Start of Block

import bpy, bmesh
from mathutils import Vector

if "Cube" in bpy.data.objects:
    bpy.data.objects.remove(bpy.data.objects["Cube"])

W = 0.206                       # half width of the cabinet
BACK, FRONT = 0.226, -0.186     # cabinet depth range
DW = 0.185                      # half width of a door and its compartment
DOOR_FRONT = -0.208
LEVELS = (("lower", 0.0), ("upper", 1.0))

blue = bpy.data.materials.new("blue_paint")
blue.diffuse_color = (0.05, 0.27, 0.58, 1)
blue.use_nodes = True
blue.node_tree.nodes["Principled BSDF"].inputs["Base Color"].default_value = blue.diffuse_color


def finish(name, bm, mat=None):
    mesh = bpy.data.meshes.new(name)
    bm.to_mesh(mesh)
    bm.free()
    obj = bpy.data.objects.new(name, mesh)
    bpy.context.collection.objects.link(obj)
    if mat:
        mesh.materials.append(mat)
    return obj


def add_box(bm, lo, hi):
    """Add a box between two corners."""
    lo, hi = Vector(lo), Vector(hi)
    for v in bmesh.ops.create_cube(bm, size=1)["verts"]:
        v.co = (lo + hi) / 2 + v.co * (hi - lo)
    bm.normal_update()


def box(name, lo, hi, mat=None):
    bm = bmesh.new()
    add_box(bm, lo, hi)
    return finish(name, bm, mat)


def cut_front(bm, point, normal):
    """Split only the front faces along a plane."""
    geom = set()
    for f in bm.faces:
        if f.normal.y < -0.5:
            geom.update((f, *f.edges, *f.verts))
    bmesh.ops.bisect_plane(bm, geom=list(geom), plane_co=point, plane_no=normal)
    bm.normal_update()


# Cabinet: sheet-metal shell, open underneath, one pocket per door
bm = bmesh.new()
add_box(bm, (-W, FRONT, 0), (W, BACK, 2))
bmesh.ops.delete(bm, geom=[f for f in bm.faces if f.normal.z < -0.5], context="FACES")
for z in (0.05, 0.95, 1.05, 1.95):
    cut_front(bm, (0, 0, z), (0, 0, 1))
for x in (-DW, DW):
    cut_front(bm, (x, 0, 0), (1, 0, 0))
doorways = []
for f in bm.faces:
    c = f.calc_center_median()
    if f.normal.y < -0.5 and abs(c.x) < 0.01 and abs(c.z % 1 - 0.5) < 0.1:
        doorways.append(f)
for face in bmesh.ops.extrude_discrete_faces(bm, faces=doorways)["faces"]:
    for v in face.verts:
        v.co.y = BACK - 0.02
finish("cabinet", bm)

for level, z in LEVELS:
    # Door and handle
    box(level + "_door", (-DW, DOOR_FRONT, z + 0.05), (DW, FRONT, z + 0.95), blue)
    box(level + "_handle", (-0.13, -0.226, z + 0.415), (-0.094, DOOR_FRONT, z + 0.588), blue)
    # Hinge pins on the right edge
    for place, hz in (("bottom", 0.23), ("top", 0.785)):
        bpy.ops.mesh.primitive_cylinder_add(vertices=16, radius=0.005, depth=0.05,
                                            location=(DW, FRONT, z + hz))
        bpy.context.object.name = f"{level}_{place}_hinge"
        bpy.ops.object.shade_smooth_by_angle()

End of Block

In the material above, find the lines that contain "objects" and show them.

ANSWER FOR THIS EXERCISE:
if "Cube" in bpy.data.objects:
    bpy.data.objects.remove(bpy.data.objects["Cube"])
    obj = bpy.data.objects.new(name, mesh)
    bpy.context.collection.objects.link(obj)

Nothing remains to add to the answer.